Meanwhile online and virtual classes, which experienced a boom in 2020, are here to stay, too – but they will have reduced demand, Toledo says. “While digital options have helped us through the pandemic, they cannot completely fill the void of connecting. Humans are social animals, and we thrive on interacting with others.”
Tele-medicine and home health care
One silver lining of the pandemic is that it proved numerous services translate just as well online, including visits to the doctor. Telehealth or telemedicine – terms used to describe healthcare provided virtually – shot into the spotlight last year and show no sign of abating. And in June, Medcare partnered with Deliveroo to offer patients home delivery of their medication via a new tab in the app.
Telemedicine is perceived by patients as a convenient, accessible and safe alternative
Dr Ziad Alobeidi, head of telemedicine, Medcare
Dr Raza Siddiqui, executive director, RAK Hospital, refers to this as the “Uberisation” of healthcare. “Telemedicine has been around for the past 20 years.

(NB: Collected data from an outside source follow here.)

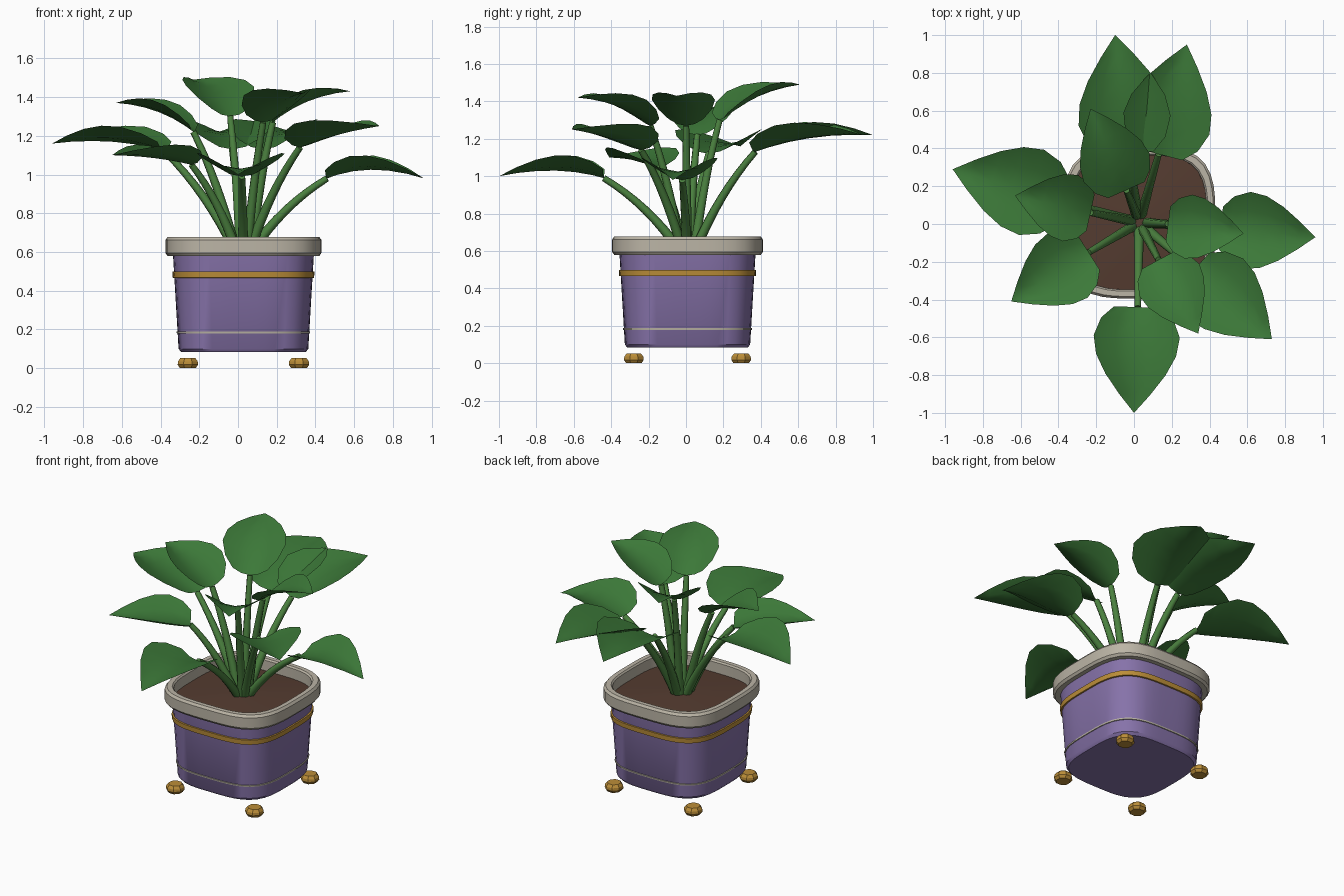
import bpy, bmesh, math
from mathutils import Vector

if "Cube" in bpy.data.objects:
    bpy.data.objects.remove(bpy.data.objects["Cube"])

CX, CY = 0.028, 0.008   # pot centre


def material(name, col):
    m = bpy.data.materials.new(name)
    m.diffuse_color = (*col, 1)
    m.use_nodes = True
    m.node_tree.nodes["Principled BSDF"].inputs["Base Color"].default_value = m.diffuse_color
    return m


PURPLE = material("purple_glaze", (0.24, 0.17, 0.40))
STONE = material("pale_stone", (0.50, 0.46, 0.38))
GOLD = material("gold", (0.50, 0.27, 0.04))
SOIL = material("soil_brown", (0.09, 0.045, 0.03))
STEM = material("stem_green", (0.07, 0.22, 0.05))
LEAF = material("leaf_green", (0.045, 0.19, 0.04))


def finish(name, bm, mat, angle=None, solid=True):
    if solid:
        bmesh.ops.recalc_face_normals(bm, faces=bm.faces)
    me = bpy.data.meshes.new(name)
    bm.to_mesh(me)
    bm.free()
    me.materials.append(mat)
    ob = bpy.data.objects.new(name, me)
    bpy.context.collection.objects.link(ob)
    if angle:
        bpy.ops.object.select_all(action='DESELECT')
        ob.select_set(True)
        bpy.context.view_layer.objects.active = ob
        bpy.ops.object.shade_smooth_by_angle(angle=math.radians(angle))
    return ob


def bridge(bm, a, b):
    n = len(a)
    for i in range(n):
        bm.faces.new((a[i], a[(i + 1) % n], b[(i + 1) % n], b[i]))


def loft(name, profile, mat, caps=(False, False), closed=False, power=3.5, n=48,
         center=(CX, CY), angle=35):
    """Stack rounded-square rings given as (half width, z)."""
    bm = bmesh.new()
    rings = []
    for r, z in profile:
        ring = []
        for i in range(n):
            a = 2 * math.pi * (i + 0.5) / n
            c, s = math.cos(a), math.sin(a)
            k = r / (abs(c) ** power + abs(s) ** power) ** (1 / power)
            ring.append(bm.verts.new((center[0] + k * c, center[1] + k * s, z)))
        rings.append(ring)
    for a, b in zip(rings, rings[1:]):
        bridge(bm, a, b)
    if closed:
        bridge(bm, rings[-1], rings[0])
    if caps[0]:
        bm.faces.new(rings[0][::-1])
    if caps[1]:
        bm.faces.new(rings[-1])
    return finish(name, bm, mat, angle)


# Pot body, rim, bands and soil
loft("pot_body", [(0.322, 0.083), (0.335, 0.10), (0.364, 0.59)], PURPLE, (True, False))
loft("pot_rim", [(0.355, 0.58), (0.392, 0.58), (0.403, 0.595), (0.403, 0.662), (0.392, 0.677),
                 (0.364, 0.677), (0.356, 0.667)], STONE, closed=True)
loft("gold_band", [(0.355, 0.465), (0.365, 0.467), (0.367, 0.498), (0.355, 0.50)], GOLD, closed=True)
loft("pale_band", [(0.335, 0.177), (0.344, 0.179), (0.345, 0.188), (0.335, 0.19)], STONE, closed=True)
loft("soil", [(0.357, 0.60), (0.25, 0.608), (0.12, 0.616), (0.03, 0.62)], SOIL, (False, True))

# Four faceted feet at the corners
for sx in (-1, 1):
    for sy in (-1, 1):
        loft("foot", [(0.044, 0.0), (0.057, 0.018), (0.055, 0.035), (0.042, 0.052)], GOLD, (True, True),
             power=2, n=8, center=(CX + 0.287 * sx, CY + 0.287 * sy), angle=None)


def bezier(a, b, c, t):
    return a * (1 - t) ** 2 + b * 2 * t * (1 - t) + c * t * t


def stem(name, end, sides=8, steps=8):
    out = Vector((end.x - CX, end.y - CY, 0))
    start = Vector((CX, CY, 0.6)) + out.normalized() * 0.04
    mid = start + (end - start) * 0.5
    mid += Vector((0, 0, 0.05)) - out * 0.08
    bm = bmesh.new()
    rings = []
    for j in range(steps + 1):
        t = j / steps
        p = bezier(start, mid, end, t)
        d = ((mid - start) * (1 - t) + (end - mid) * t).normalized()
        u = d.cross(Vector((-out.y, out.x, 0))).normalized()
        v = d.cross(u)
        r = 0.027 - 0.010 * t
        rings.append([bm.verts.new(p + r * (u * math.cos(a) + v * math.sin(a)))
                      for a in (2 * math.pi * i / sides for i in range(sides))])
    for a, b in zip(rings, rings[1:]):
        bridge(bm, a, b)
    bm.faces.new(rings[0][::-1])
    bm.faces.new(rings[-1])
    finish(name, bm, STEM, 50)


# Leaf outline: (position along midrib, share of half width)
OUTLINE = [(0, 0.55), (0.12, 0.84), (0.30, 1.0), (0.48, 0.93), (0.66, 0.70), (0.84, 0.36)]


def leaf(name, base, tip, half, bulge):
    axis = Vector((tip.x - base.x, tip.y - base.y, 0)).normalized()
    side = Vector((-axis.y, axis.x, 0))
    mid = (base + tip) / 2 + Vector((0, 0, 2 * bulge)) - axis * 0.03
    bm = bmesh.new()
    rows = []
    for t, w in OUTLINE:
        p = bezier(base, mid, tip, t)
        rows.append([bm.verts.new(p + side * (half * w * s)
                                  + Vector((0, 0, 0.38 * half * w * s * s)))
                     for s in (-1, -0.5, 0, 0.5, 1)])
    for a, b in zip(rows, rows[1:]):
        for i in range(4):
            bm.faces.new((a[i + 1], a[i], b[i], b[i + 1]))
    end = bm.verts.new(tip)
    for i in range(4):
        bm.faces.new((rows[-1][i + 1], rows[-1][i], end))
    bmesh.ops.recalc_face_normals(bm, faces=bm.faces)
    if sum(f.normal.z for f in bm.faces) < 0:
        bmesh.ops.reverse_faces(bm, faces=bm.faces)
    finish(name, bm, LEAF, 60, solid=False)


# Leaves: base, tip, half width, upward arch
LEAVES = [
    ((-0.03, 0.37, 1.13), (-0.10, 1.00, 1.22), 0.245, 0.03),
    ((0.13, 0.37, 1.13), (0.28, 0.95, 1.22), 0.235, 0.03),
    ((-0.04, 0.18, 1.30), (-0.23, 0.61, 1.49), 0.19, 0.03),
    ((-0.38, 0.12, 1.12), (-0.96, 0.29, 1.16), 0.235, 0.03),
    ((-0.23, 0.06, 1.22), (-0.63, 0.15, 1.37), 0.18, 0.03),
    ((-0.24, -0.15, 1.05), (-0.65, -0.41, 1.10), 0.20, 0.01),
    ((0.02, -0.44, 0.99), (0.00, -1.00, 1.00), 0.228, 0.035),
    ((0.32, -0.24, 1.14), (0.73, -0.61, 1.25), 0.215, 0.01),
    ((0.13, -0.19, 1.27), (0.34, -0.58, 1.42), 0.18, 0.03),
    ((0.46, -0.02, 0.98), (0.96, -0.07, 0.98), 0.205, 0.045),
    ((0.18, 0.00, 1.27), (0.58, -0.05, 1.43), 0.17, 0.03),
]
for i, (b, t, half, bulge) in enumerate(LEAVES, 1):
    stem(f"stem_{i}", Vector(b))
    leaf(f"leaf_{i}", Vector(b), Vector(t), half, bulge)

However, during the pandemic, hospitals across the world turned to it to keep in touch with their patients remotely and to continue catering to their outpatients.”
Dr Ziad Alobeidi, head of telemedicine at Medcare Hospitals & Medical Centres, agrees that it promises to go strong. “As the Covid-19 virus stressed the healthcare system, telemedicine stepped up to help healthcare providers better respond to the needs of patients.
“Telemedicine is perceived by patients as a convenient, accessible and safe alternative to access healthcare services and stay in touch with their provider. There is a push from the public to continue this type of service, so I expect it to become a standard of care for many.”
Home healthcare is also experiencing a boom. Dr Shekhar Mehta, founder and medical director of home healthcare provider Healthserve, says this is partly because of the pandemic, but also cites other reasons for its increasing popularity, such as the rising incidence of chronic diseases. The service is also a boon for elderly patients.
Mental health and self-care
Mental health is hardly a new taking point; however, experts believe the pandemic is another reason it deserves to stay in focus. “Covid-19 has resulted in significant changes in all aspects of people’s lives, including jobs, schooling, health and social relationships. It has contributed to a mix of mental health issues such as anxiety, depression, panic disorder, obsessive-compulsive disorder and agoraphobia,” says Dr Rasha Bassim, medical director and specialist psychiatrist at Priory Wellbeing Centre in Dubai. She says these emotions will continue, due to an uncertainty over the future.
We have a higher number of patient referrals for mental health programmes from contemporary medical practitioners than ever before
Saba Khan, founder, House of Nature Medical Centre
While the long-term consequences of the pandemic on our mental health are still being studied, experts are calling for renewed attention and high-tech solutions. “As healthcare systems around the world are overburdened, it becomes imperative for the community to collaborate and find ways to prioritise well-being,” says Aakanksha Tangri, founder of health and wellness platform Re:Set, which has its headquarters in Dubai. “In the new year, I think there will be a focus on communal self-care. That is, more wellness programmes, corporate challenges and other such activities, whether they are virtual or in-person.”
In Abu Dhabi, House of Nature Medical Centre, founded by Saba Khan, has introduced programmes to promote relaxation and reduce stress. Yoga and meditation aside, aqua therapy, salt room therapy and medical massages are rising in popularity. Khan says: “Not only are we observing better mental health awareness among patients signing up for these programmes, but we also have a higher number of patient referrals from contemporary medical practitioners than ever before.”
Updated: January 3, 2021 11:29 AM